[Gang Lu: The following notes are actually written by Calvin Chin, a good friend of mine and the founder of Qifang.cn, a P2P student loan network and the first Chinese company won the Technology Pioneer Award from World Economy Forum. The reason I decided to post it here and I also suggest you to read though is that, it is hard to find a China-based startup which has the vision of the global industry and more importantly, understands the true value of web technology which is to bring more value back to society.

I was reading an advertisement on Wired magazine another day, it says: The technology is only truly advanced, if it advances the lives of the people using it. I am not against the so-called Entertainment-centric Internet in China at all, but I do hope there will be more like Qifang coming from China and Asia in the coming years. Content in web2.0 is generated by the users, so web2.0 is to create more value and return it back to the users.]

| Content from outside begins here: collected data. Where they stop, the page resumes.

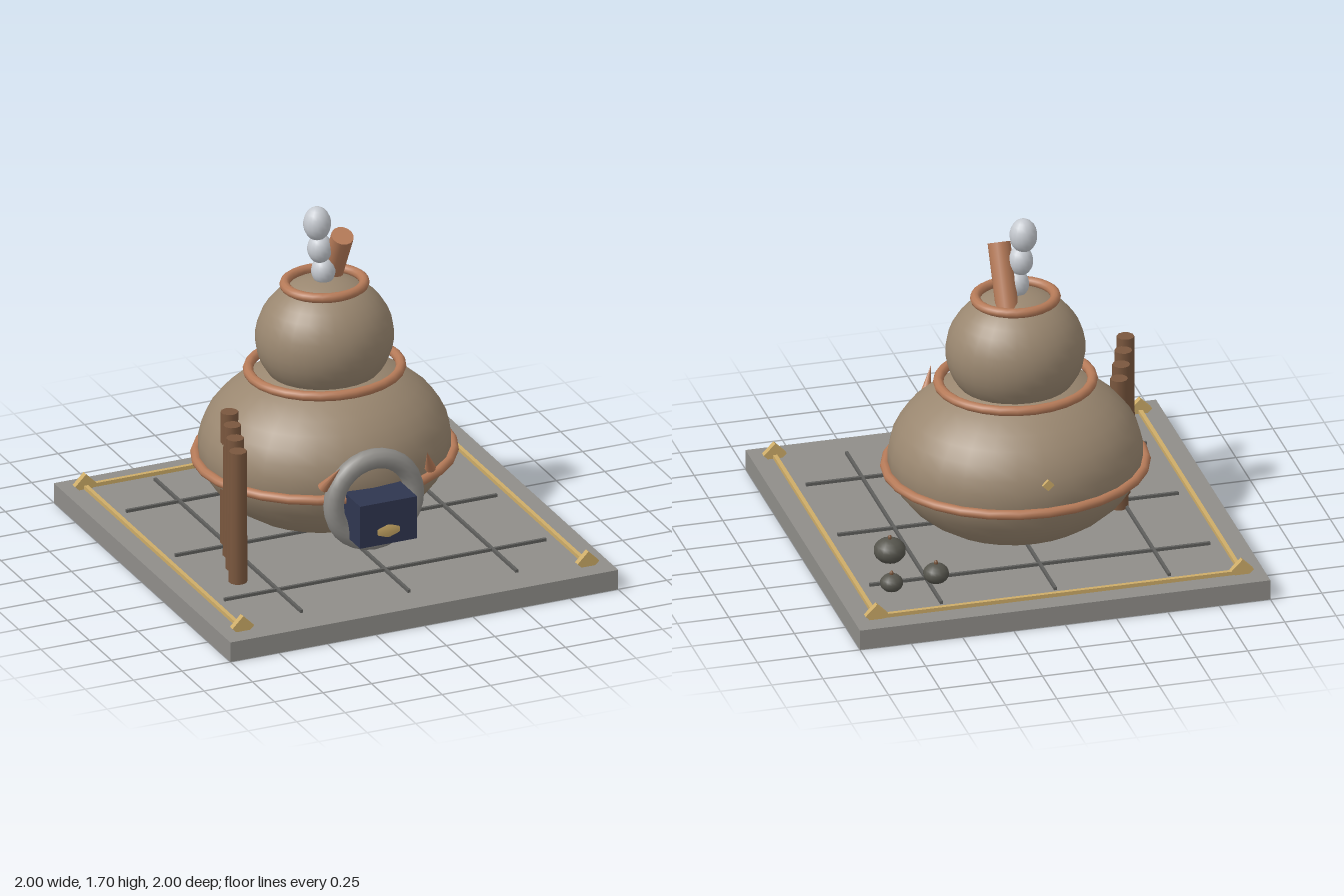
import * as THREE from 'three';

const mat = (name, color) => {
  const m = new THREE.MeshStandardMaterial({ color });
  m.name = name;
  return m;
};

export function createModel() {
  const model = new THREE.Group();
  model.name = 'gourdHouse';

  const stone = mat('stone', 0x8f8d89);
  const seam = mat('seam', 0x5e5e5c);
  const clay = mat('clay', 0x9a8770);
  const copper = mat('copper', 0xb57a58);
  const brass = mat('brass', 0xcdac68);
  const navy = mat('navy', 0x2f3650);
  const wood = mat('wood', 0x7a573e);
  const pebble = mat('pebble', 0x56554d);
  const smoke = mat('smoke', 0xc6cad0);

  const add = (name, geo, material, x, y, z) => {
    const mesh = new THREE.Mesh(geo, material);
    mesh.name = name;
    mesh.position.set(x, y, z);
    model.add(mesh);
    return mesh;
  };
  const box = (name, m, w, h, d, x, y, z) => add(name, new THREE.BoxGeometry(w, h, d), m, x, y, z);
  const ellipsoid = (name, m, rx, ry, rz, x, y, z, seg = 24) =>
    add(name, new THREE.SphereGeometry(1, seg, Math.round(seg * 0.67)).scale(rx, ry, rz), m, x, y, z);
  // Four-sided plaque standing on one corner, facing along z
  const diamond = (name, r, depth, x, y, z) =>
    add(name, new THREE.CylinderGeometry(r, r, depth, 4).toNonIndexed().rotateX(Math.PI / 2), brass, x, y, z)
      .geometry.computeVertexNormals();

  // Ground slab with paving seams
  box('slab', stone, 2, 0.1, 2, 0, 0.05, 0);
  for (const p of [-0.555, 0, 0.555]) {
    box('seamAlong', seam, 0.014, 0.016, 1.66, p, 0.107, 0);
    box('seamAcross', seam, 1.66, 0.015, 0.014, 0, 0.107, p);
  }

  // Brass border on three sides, with corner plaques
  for (const s of [-1, 1]) {
    box('borderSide', brass, 0.02, 0.02, 1.78, s * 0.89, 0.109, 0);
    for (const z of [-0.89, 0.89]) diamond('cornerPlaque', 0.056, 0.03, s * 0.89, 0.12, z);
  }
  box('borderBack', brass, 1.78, 0.02, 0.02, 0, 0.109, -0.89);

  // Two-tier body with copper hoops, slightly narrower front to back
  const cz = -0.13;
  const squash = 0.92;
  ellipsoid('lowerBody', clay, 0.605, 0.41, 0.555, 0, 0.495, cz, 28);
  ellipsoid('upperBody', clay, 0.332, 0.295, 0.305, 0, 1.035, cz, 28);
  const hoops = [['lowerHoop', 0.615, 0.44], ['middleHoop', 0.365, 0.87], ['topHoop', 0.19, 1.302]];
  for (const [name, r, y] of hoops) {
    const g = new THREE.TorusGeometry(r, 0.025, 10, 28).rotateX(Math.PI / 2).scale(1, 0.95, squash);
    add(name, g, copper, 0, y, cz);
  }
  diamond('backPlaque', 0.028, 0.016, 0, 0.587, -0.7);

  // Round doorway, hearth box and glowing lamp
  add('doorRing', new THREE.TorusGeometry(0.207, 0.049, 12, 28), stone, 0, 0.418, 0.427);
  box('hearthBox', navy, 0.293, 0.216, 0.215, 0, 0.365, 0.488);
  ellipsoid('lamp', brass, 0.143, 0.075, 0.043, 0, 0.323, 0.557, 16);

  // Horns beside the doorway, pointing up, forward and inward
  const up = new THREE.Vector3(0, 1, 0);
  for (const s of [-1, 1]) {
    const base = new THREE.Vector3(s * 0.277, 0.54, 0.46);
    const tip = new THREE.Vector3(s * 0.224, 0.662, 0.54);
    const dir = tip.clone().sub(base);
    const mid = base.clone().add(tip).multiplyScalar(0.5);
    const horn = add('horn', new THREE.ConeGeometry(0.027, dir.length(), 10), copper, mid.x, mid.y, mid.z);
    horn.quaternion.setFromUnitVectors(up, dir.normalize());
  }

  // Leaning chimney and puffs of smoke
  const chimney = add('chimney', new THREE.CylinderGeometry(0.054, 0.054, 0.34, 14), copper, 0.06, 1.411, -0.136);
  chimney.rotation.x = 0.48;
  const puffs = [[-0.008, 1.37, 0.058, 0.07], [-0.026, 1.487, 0.06, 0.073], [-0.04, 1.617, 0.066, 0.084]];
  for (const [x, y, r, ry] of puffs) ellipsoid('smokePuff', smoke, r, ry, r, x, y, -0.126, 16);

  // Row of wooden posts
  for (let i = 0; i < 4; i++) {
    add('post', new THREE.CylinderGeometry(0.042, 0.045, 0.67, 10), wood,
      -0.527 - i * 0.05, 0.435, -0.05 + i * 0.142);
  }

  // Stone gourds with little stalks
  for (const [x, z, r] of [[0.525, -0.625, 0.062], [0.75, -0.655, 0.055], [0.675, -0.355, 0.077]]) {
    const y = 0.112 + r * 0.8;
    ellipsoid('gourd', pebble, r, r * 0.8, r, x, y, z, 14);
    ellipsoid('gourdStalk', wood, 0.01, 0.014, 0.01, x, y + r * 0.8 + 0.004, z, 8);
  }

  return model;
}
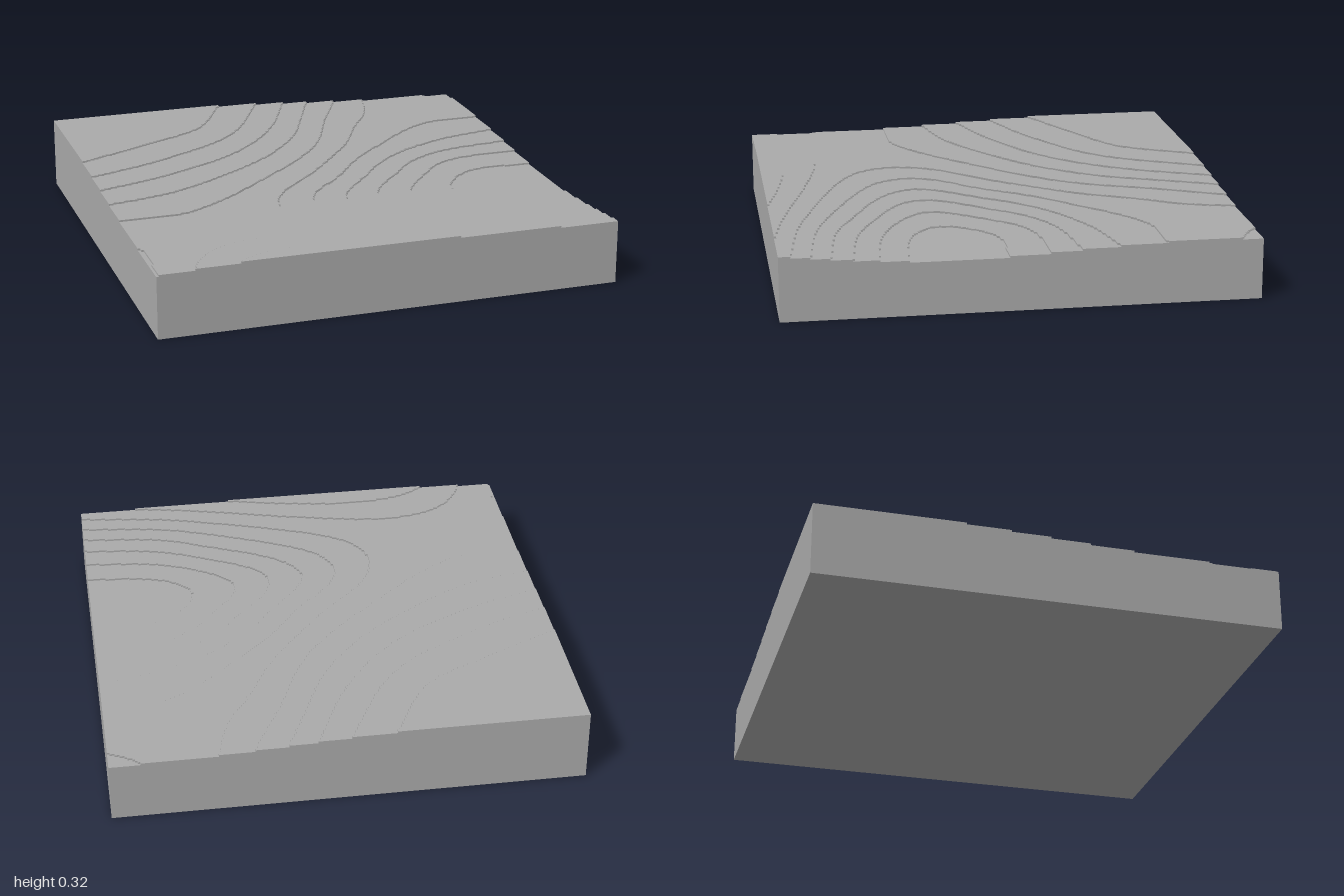
import * as THREE from 'three';

const CELLS = 200;            // columns per side
const SIZE = 2;
const FLOOR_HEIGHT = 0.227;   // height of the lowest terrace
const STEP = 0.00805;         // rise of one terrace
const TOP_LEVEL = 11;

// Terrain control heights, in terraces: rows from back to front, columns from -x to +x
const CONTROL = [
  [11.8, 11.9, 11.55, 10.0, 7.47, 5.4, 4.85],
  [11.9, 11.5, 10.8, 8.9, 6.4, 5.3, 5.2],
  [10.9, 10.2, 9.2, 7.5, 5.4, 4.1, 3.6],
  [9.0, 8.4, 7.4, 5.8, 3.4, 1.45, 1.3],
  [7.12, 7.0, 6.2, 4.15, 2.05, 0.6, 0.3],
  [6.02, 6.65, 6.6, 5.8, 4.6, 3.2, 2.7],
  [5.95, 7.95, 8.7, 8.6, 7.95, 7.2, 6.6],
];

// Smooth curve through evenly spaced values, t from 0 to 1
function spline(values, t) {
  const last = values.length - 1;
  const i = Math.min(Math.floor(t * last), last - 1);
  const f = t * last - i;
  const b = values[i], c = values[i + 1];
  const a = i > 0 ? values[i - 1] : 2 * b - c;
  const d = i + 2 <= last ? values[i + 2] : 2 * c - b;
  return b + 0.5 * f * (c - a + f * (2 * a - 5 * b + 4 * c - d + f * (3 * (b - c) + d - a)));
}

// Stepped height of every column; zero outside the block
function makeHeights() {
  const rows = [];
  for (let j = 0; j < CELLS; j++) {
    const across = CONTROL[0].map((_, k) => spline(CONTROL.map((row) => row[k]), (j + 0.5) / CELLS));
    rows.push(Array.from({ length: CELLS }, (_, i) => {
      const level = Math.floor(spline(across, (i + 0.5) / CELLS));
      return FLOOR_HEIGHT + STEP * THREE.MathUtils.clamp(level, 0, TOP_LEVEL);
    }));
  }
  return (i, j) => (i < 0 || j < 0 || i >= CELLS || j >= CELLS ? 0 : rows[j][i]);
}

// Collects four-cornered faces, corners anticlockwise from outside
class QuadBuilder {
  constructor() { this.points = []; }
  add(a, b, c, d) { this.points.push(...a, ...b, ...c, ...a, ...c, ...d); }
  mesh(name, material) {
    const geometry = new THREE.BufferGeometry();
    geometry.setAttribute('position', new THREE.Float32BufferAttribute(this.points, 3));
    geometry.computeVertexNormals();
    const mesh = new THREE.Mesh(geometry, material);
    mesh.name = name;
    return mesh;
  }
}

export function createModel() {
  const group = new THREE.Group();
  group.name = 'terracedTerrainBlock';
  const stone = new THREE.MeshStandardMaterial({ color: 0xaaaaaa });
  stone.name = 'plainGrey';

  const height = makeHeights();
  const at = (i) => -SIZE / 2 + (SIZE * i) / CELLS;
  const terraces = new QuadBuilder();
  const risers = new QuadBuilder();
  const sides = new QuadBuilder();
  const underside = new QuadBuilder();

  // Flat terrace tops
  for (let j = 0; j < CELLS; j++) {
    for (let i = 0; i < CELLS; i++) {
      const y = height(i, j);
      const x0 = at(i), x1 = at(i + 1), z0 = at(j), z1 = at(j + 1);
      terraces.add([x0, y, z0], [x0, y, z1], [x1, y, z1], [x1, y, z0]);
    }
  }

  // Upright faces wherever neighbouring columns differ, including the outer sides
  for (let k = 0; k <= CELLS; k++) {
    const target = k === 0 || k === CELLS ? sides : risers;
    const p = at(k);
    for (let n = 0; n < CELLS; n++) {
      const q0 = at(n), q1 = at(n + 1);
      // Faces across x
      let before = height(k - 1, n), after = height(k, n);
      let lo = Math.min(before, after), hi = Math.max(before, after);
      if (hi > lo) {
        const [s, e] = before > after ? [q1, q0] : [q0, q1];
        target.add([p, lo, s], [p, lo, e], [p, hi, e], [p, hi, s]);
      }
      // Faces across z
      before = height(n, k - 1);
      after = height(n, k);
      lo = Math.min(before, after);
      hi = Math.max(before, after);
      if (hi > lo) {
        const [s, e] = before > after ? [q0, q1] : [q1, q0];
        target.add([s, lo, p], [e, lo, p], [e, hi, p], [s, hi, p]);
      }
    }
  }

  // Flat underside
  underside.add([-1, 0, -1], [1, 0, -1], [1, 0, 1], [-1, 0, 1]);

  group.add(
    terraces.mesh('terraceTops', stone),
    risers.mesh('terraceRisers', stone),
    sides.mesh('blockSides', stone),
    underside.mesh('underside', stone),
  );
  return group;
}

When Qifang was honored as a World Economic Forum Technology Pioneer at the end of last year, one of the most exciting aspects was that I would represent our company and receive the award at the WEF Annual Meeting in Davos, Switzerland. Over the last four decades, the WEF meeting has become such an international institution that it is often just referred to simply as Davos. And this year’s participants lived up to the event’s reputation, Chinese Premier Wen Jiabao was the first prominent speaker, but other highlights included Vladimir Putin, Bill Clinton, Bill Gates, Angela Merkel, Gordon Brown, Taro Aso, Michael Dell, Rupert Murdoch and Ban Ki-moon. My personal expectations were highest to see those involved in microfinance and education (Muhummad Yunus from Grameen Bank, and Craig Barrett of Intel and John Chambers of Cisco who have been leaders in the WEF’s Global Education Initiative) and meeting technology leaders such as the founders of Google, YouTube and Facebook.

Of course bringing together global political and economic leaders, the discussion focused primarily on the global economic crisis. Finance ministers and bankers discussed the regulatory failings, the necessary policy responses and the personal and institutional culpability. As one might expect, the mood in many sessions was somber with many fearing a long and deep economic downturn. Other sessions covered the Middle East conflict that recently flared up in Gaza and the global climate crisis.

All in all, there was a lot to be discouraged and pessimistic about.

But what was striking was how much optimism and hope pervaded the Meeting.

Some of this was certainly based on the hopes placed on the change that new governments will bring, but most of the positive feelings were in the sessions I attended with other entrepreneurs and those working in global development and education. Maybe it is in part because we are used to facing big challenges with limited resources. Maybe it is because we are inherently optimistic. Hearing about successes in Mozambique and progressive initiatives at companies like Cisco and institutions like Yale University is a reminder that there are others like Qifang working hard to make the world a better place.

To me seeing Premier Wen speak was a sign of China’s accepting its responsibility, as one of the world’s largest economies, to help lead the global response to the crisis. This was my second time seeing Premier Wen speak in person. I also saw him last year at the WEF’s “Summer Davos,” which is held in China each year, just as the magnitude of the economic crisis was being realized. In both cases his speeches were an expression of reassurance to the global leaders in attendance that China was responding aggressively and was confident in its own ability to rebound as well as confidence in the possibility of coordinated efforts. In a small sense, Qifang has a similar responsibility to accept. As China’s first WEF Technology Pioneer we are representatives for the many, many innovative companies in China.

And to me, this was the “takeaway” message. There is much to be hopeful about. As many have said, we should not waste this crisis. This is an opportunity to aggressively build a future that is more equitable and more sustainable. It’s a chance for new cooperation to emerge from the clarity that the crisis demands — cooperation between countries, between institutions and between individuals. For the public sector and the private sector, for-profits and non-profits to come together. And it’s time for those of us with capabilities to realize our responsibility in being a part of the solutions to our world’s problems. In the end, we can each of us benefit as we all benefit together.

Fundamentally, that is what Qifang has always been about. “Blooming together” with each of us having a role to play. Being inspired by success stories and not shying away from the responsibilities we share to our communities and each other. Knowing that we can help ourselves as we help others.

I hope that we all meet again in twelve months in Davos and can be proud of the things that we’ve all accomplished and that this crisis would not have been wasted.

[photo from daylife.com]